The forces pushing us toward a single identity are likely to get stronger. This provides the appearance of more social control

But there seems to be a clear profile privileged in digital systems, and I feel like slowly, slowly, we’re realizing that the bearers of this profile already hold the most power, already sit at the table making those decisions, and rarely have to compromise to fit into someone else’s idea of who they should be. The many, many of us who don’t fit that profile deserve better.

We respond however we can. Just as I want to dodge your question in person, I try to dodge it online, to confuse your desire to categorize me against my will. I want my people to know who I am and how I identify, I want that to be fluid and changing, and I want the machines to have to struggle to sort me into one of its pre-programmed groups.

Other people share this desire. There’s a trend of people putting their locations not in the Twitter’s location field, but in the name field instead, where the machines don’t look for it. Real people know how to make sense of it: Zara @ NYC, Zara @ Berlin. It’s easy to change so people know where to find me and when, but the machines are none the wiser.

The forces pushing us toward a single identity are likely to get stronger. Establishing a single identity and enabling interoperable data sharing across commercial entities provides the appearance of more social control. On the commercial side, incentives for creating a single identity system are strong — for commercial entities collecting our data, it would allow them to share what they know, to broaden their knowledge of their customer base, to “understand” their customers better, or at least to believe they do, and sell that belief.

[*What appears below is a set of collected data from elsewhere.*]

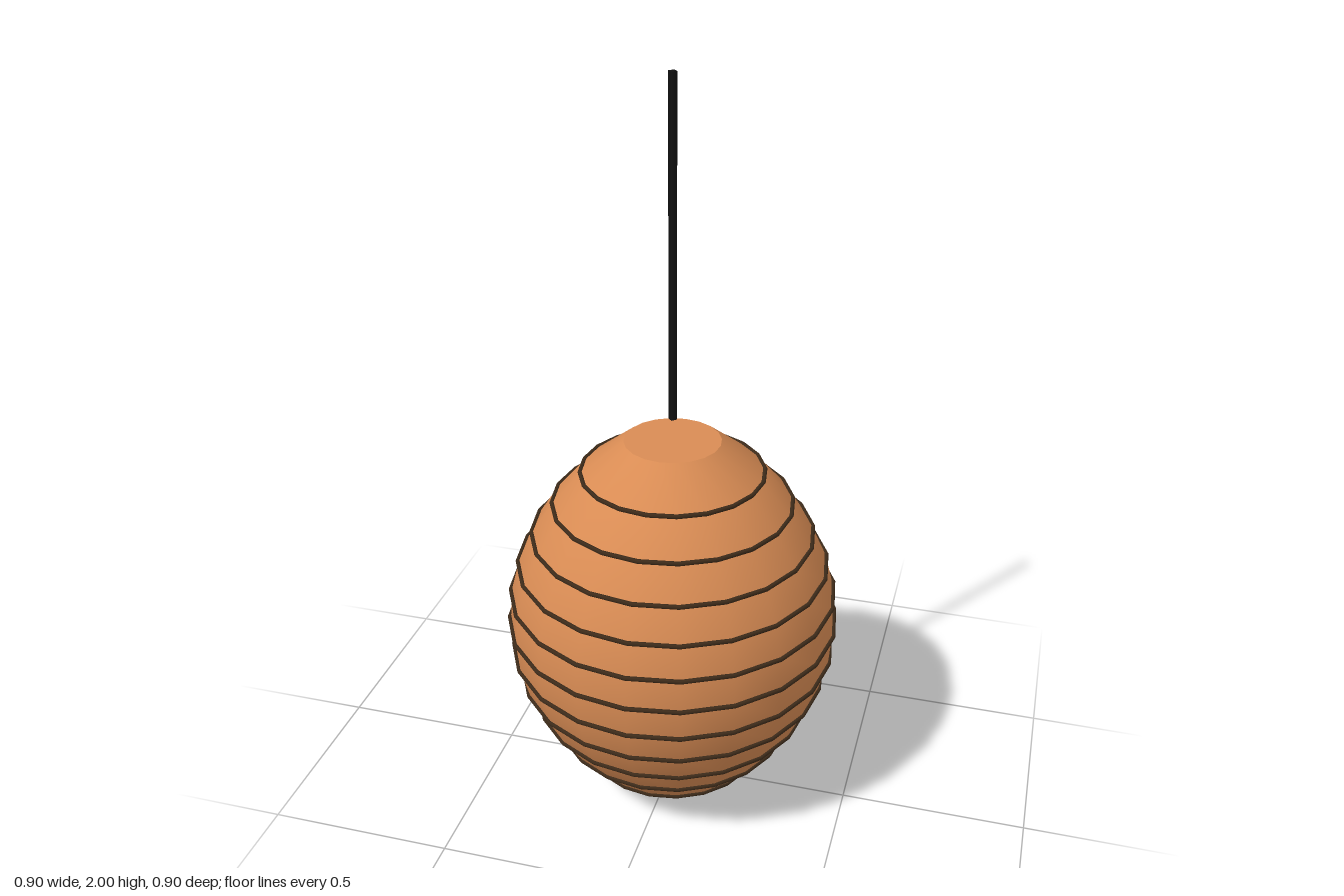
import * as THREE from 'three';

const SIDES = 20;
const HEIGHT = 1.06;
const STEP = HEIGHT / 12;
// Shade radius at each level, from the bottom rim to the middle
const HALF = [0.127, 0.238, 0.314, 0.371, 0.411, 0.434, 0.441];
const radiusAt = (i) => HALF[i <= 6 ? i : 12 - i];

export function createModel() {
  const wood = new THREE.MeshStandardMaterial({ color: 0xd98c54 });
  wood.name = 'warm wood';
  const dark = new THREE.MeshStandardMaterial({ color: 0x3d2b1a });
  dark.name = 'dark brown';
  const black = new THREE.MeshStandardMaterial({ color: 0x111111 });
  black.name = 'black';

  const model = new THREE.Group();
  model.name = 'pendantLamp';
  const add = (name, geometry, material, y) => {
    const mesh = new THREE.Mesh(geometry, material);
    mesh.name = name;
    mesh.position.y = y;
    model.add(mesh);
    return mesh;
  };

  // Barrel-shaped shade, rounded from rim to rim
  const profile = [];
  for (let i = 0; i <= 12; i++) profile.push(new THREE.Vector2(radiusAt(i), i * STEP));
  add('shade', new THREE.LatheGeometry(profile, SIDES), wood, 0);

  // Flat discs closing the shade
  const disc = new THREE.CircleGeometry(HALF[0], SIDES);
  add('topCap', disc, wood, HEIGHT).rotation.x = -Math.PI / 2;
  add('bottomCap', disc, wood, 0).rotation.x = Math.PI / 2;

  // Thin hoops around the shade at every level
  for (let i = 1; i < 12; i++) {
    const hoop = new THREE.TorusGeometry(radiusAt(i) + 0.003, 0.006, 6, SIDES);
    add('hoop' + i, hoop, dark, i * STEP).rotation.x = Math.PI / 2;
  }

  // Hanging cord
  add('cord', new THREE.CylinderGeometry(0.011, 0.011, 0.88, 4), black, 1.56);
  return model;
}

Digital mechanisms of identification are being implemented more widely, like Aadhaar, a multipurpose 12-digit identification number assigned to all Indian citizens and based on their biometric and demographic data. But data is shared between governments and international agencies, and an error or false data point might have far-reaching consequences. A fingerprint shared at one border might be easily accessible on the other side of the world. Identities are valuable, powerful resources that can permit or deny access to all varieties of spaces.

Increased awareness of these problems of inclusion and exclusion are growing. Some groups have moved toward data minimization: collecting only necessary data rather than all the data. The temptation is still there though, and the hype around “more data, better decisions” is still very much alive.

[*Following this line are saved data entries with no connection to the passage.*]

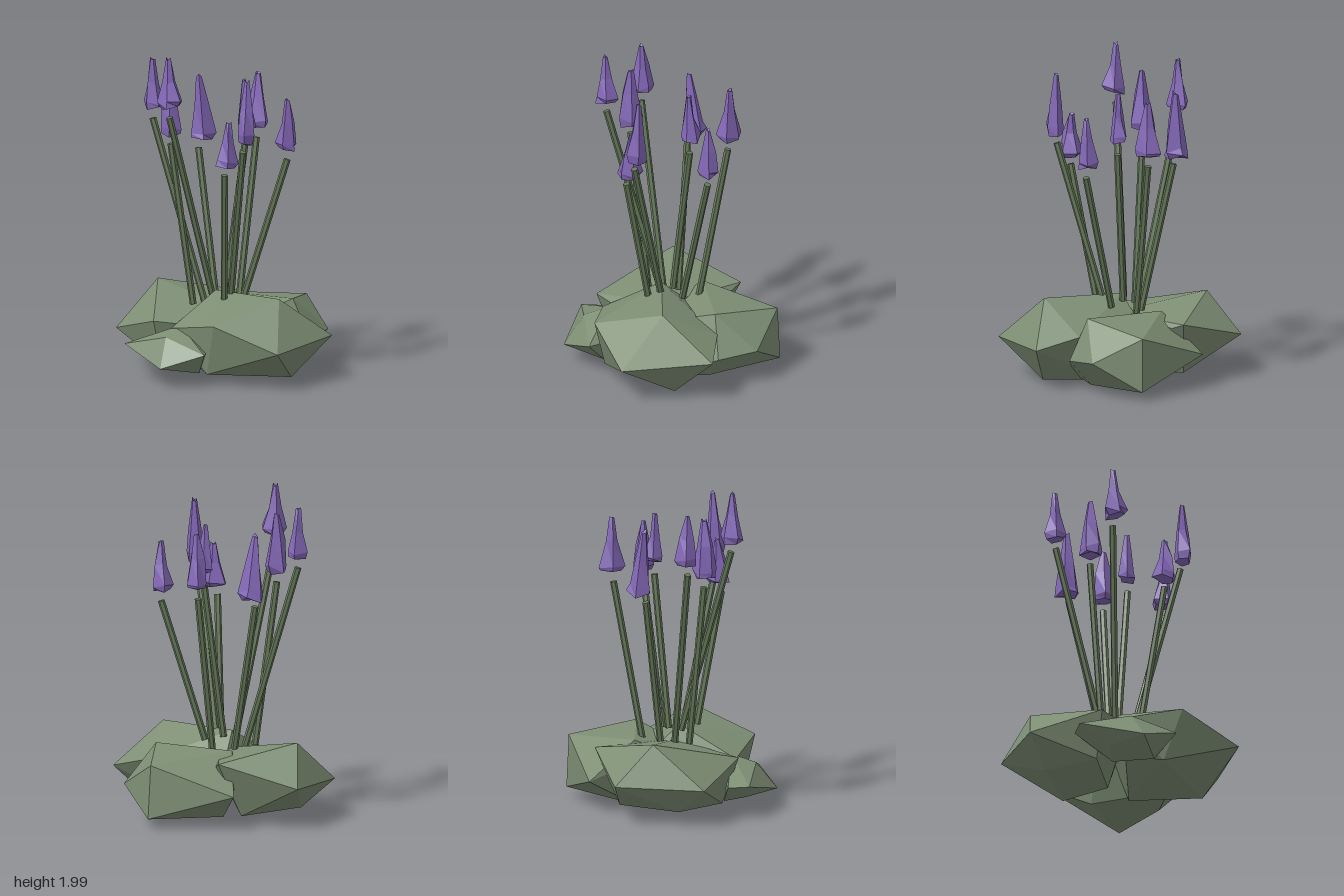
import * as THREE from 'three';
import { ConvexGeometry } from 'three/addons/geometries/ConvexGeometry.js';

const V = (a) => new THREE.Vector3(...a);
const paint = (color) => new THREE.MeshStandardMaterial({ color, flatShading: true });

// Repeatable value in -1..1 from a position and a seed
function noise(p, seed) {
  const k = Math.round(p.x * 100) * 12.99 + Math.round(p.y * 100) * 78.23 + Math.round(p.z * 100) * 37.72;
  const s = Math.sin(k + seed * 4.137) * 437.585;
  return (s - Math.floor(s)) * 2 - 1;
}

// Corners of the faceted foliage clumps
const clumps = {
  rightClump: [
    [0.48, 0.52, 0.09], [0.40, 0.34, -0.25], [0.665, 0.27, -0.20], [0.665, 0.24, 0.355],
    [0.28, 0.39, 0.49], [-0.02, 0.51, 0.06], [-0.10, 0.32, 0.41], [-0.06, 0.38, -0.08],
    [0.52, 0.03, 0.02], [0.08, 0.005, -0.07], [0.18, 0.07, 0.42], [-0.03, 0.12, 0.3],
  ],
  leftClump: [
    [-0.54, 0.50, -0.05], [-0.67, 0.26, -0.27], [-0.62, 0.235, 0.27], [-0.21, 0.355, 0.44],
    [0.04, 0.40, 0.03], [-0.02, 0.33, 0.30], [-0.21, 0.40, -0.44], [-0.16, 0.37, -0.38],
    [-0.48, 0.07, 0.10], [-0.08, 0.02, 0.05], [-0.28, 0.06, -0.28], [-0.22, 0.07, 0.34],
  ],
  backClump: [
    [0.15, 0.39, -0.635], [0.16, 0.06, -0.65], [0.42, 0.23, -0.49], [0.465, 0.20, -0.25],
    [-0.33, 0.21, -0.46], [0.34, 0.45, -0.24], [-0.17, 0.44, -0.20], [0.30, 0.025, -0.20],
    [0.30, 0.04, 0.05], [-0.12, 0.03, -0.22], [-0.10, 0.36, -0.05], [0.20, 0.36, 0.0],
  ],
  frontClump: [
    [0.0, 0.12, 0.655], [-0.37, 0.21, 0.52], [-0.37, 0.20, 0.39], [0.235, 0.21, 0.52],
    [-0.05, 0.29, 0.53], [-0.05, 0.34, 0.38], [-0.17, 0.10, 0.48], [0.12, 0.07, 0.42],
    [-0.12, 0.06, 0.34], [0.1, 0.2, 0.3],
  ],
};

// Each flower: stem base, stem top, bud bottom, bud top, bud radius
const flowers = [
  [[-0.12, 0.42, 0.04], [-0.43, 1.54, 0.15], [-0.42, 1.60, 0.14], [-0.435, 1.92, 0.15], 0.066],
  [[-0.10, 0.42, -0.05], [-0.285, 1.33, -0.12], [-0.285, 1.38, -0.16], [-0.295, 1.79, -0.13], 0.08],
  [[-0.14, 0.42, 0.13], [-0.235, 1.42, 0.23], [-0.23, 1.48, 0.24], [-0.23, 1.85, 0.23], 0.075],
  [[-0.04, 0.48, 0.07], [-0.13, 1.62, 0.385], [-0.115, 1.68, 0.39], [-0.135, 2.0, 0.39], 0.07],
  [[-0.015, 0.42, -0.17], [-0.015, 1.39, -0.345], [-0.015, 1.45, -0.36], [-0.01, 1.80, -0.355], 0.078],
  [[0.0, 0.48, -0.01], [0.08, 1.42, -0.105], [0.08, 1.50, -0.11], [0.075, 1.81, -0.10], 0.058],
  [[0.11, 0.48, 0.15], [0.215, 1.29, 0.29], [0.225, 1.34, 0.28], [0.225, 1.62, 0.26], 0.075],
  [[0.10, 0.48, 0.07], [0.325, 1.44, 0.25], [0.34, 1.49, 0.24], [0.34, 1.89, 0.225], 0.064],
  [[0.10, 0.46, -0.06], [0.33, 1.32, -0.195], [0.325, 1.38, -0.205], [0.33, 1.70, -0.20], 0.068],
];

// Moves a mesh to a, with its y axis pointing to b
function aim(mesh, a, b) {
  mesh.position.copy(a);
  mesh.quaternion.setFromUnitVectors(new THREE.Vector3(0, 1, 0), b.clone().sub(a).normalize());
  return mesh;
}

// Crumpled five-sided bud: flat wide bottom, straight sides, pinched tip
function budGeometry(radius, height, seed) {
  const profile = [[0, 0.02], [0.86, 0.01], [0.98, 0.12], [0.6, 0.52], [0.22, 0.96], [0, 0.92]];
  const geo = new THREE.LatheGeometry(profile.map(([r, y]) => new THREE.Vector2(r, y)), 5, seed);
  const pos = geo.attributes.position;
  const p = new THREE.Vector3();
  for (let i = 0; i < pos.count; i++) {
    p.fromBufferAttribute(pos, i);
    const wide = radius * (1 + 0.25 * noise(p, seed));
    pos.setXYZ(i, p.x * wide, (p.y + 0.04 * noise(p, seed + 9)) * height, p.z * wide);
  }
  geo.computeVertexNormals();
  return geo;
}

export function createModel() {
  const model = new THREE.Group();
  model.name = 'floweringPlant';
  const leafMat = paint(0x7d8e74);
  const stemMat = paint(0x657859);
  const budMat = paint(0x8468b8);

  // Foliage clumps
  for (const [name, corners] of Object.entries(clumps)) {
    const clump = new THREE.Mesh(new ConvexGeometry(corners.map(V)), leafMat);
    clump.name = name;
    model.add(clump);
  }

  // Leaning stems, each with a bud floating just above it
  flowers.forEach(([base, top, low, high, radius], i) => {
    const [a, b, c, d] = [base, top, low, high].map(V);
    const flower = new THREE.Group();
    flower.name = 'flower' + (i + 1);

    const length = a.distanceTo(b);
    const stemGeo = new THREE.CylinderGeometry(0.021, 0.021, length, 6).translate(0, length / 2, 0);
    const stem = aim(new THREE.Mesh(stemGeo, stemMat), a, b);
    stem.name = 'stem';

    const bud = aim(new THREE.Mesh(budGeometry(radius, c.distanceTo(d), i + 1), budMat), c, d);
    bud.name = 'bud';

    flower.add(stem, bud);
    model.add(flower);
  });
  return model;
}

In most of the digital spaces I’m currently in, there is little space for fluidity. The limits around what I know and what I am able to find out about where that data goes are strong. In my ideal digital space, my identity would be mine to define, locations would be mine to pick, and I would know for what purpose you’re asking.

More diversity among the people designing these systems might finally mean that the questions asked about who we are and where we are from are more easily answerable for more people, not just a certain lucky few. Ideally, we wouldn’t have to answer them at all, and we could define ourselves, what we want, and who we are online. You wouldn’t be able to reject my answer as you do online and offline; you wouldn’t know anything that I don’t want you to know. Now, though, all I can do is respond to the question you ask me in person and perhaps make you rethink these systems and the part you play in them.

Zara Rahman is a researcher, writer, and linguist who is interested in the intersection of power, race, and technology. She has traveled and worked in more than 25 countries in the field of information accessibility and data use in civil society. She was the first employee at OpenOil, looking into open data in the extractive industries, then worked for Open Knowledge, working with School of Data on data literacy for journalists and civil society. Rahman is currently a Fellow at the Data & Society Research Institute in New York City, investigating the bridging role between highly tech-literate communities and lower tech-literate communities. She is also a Research Lead at The Engine Room where she leads their Responsible Data Program.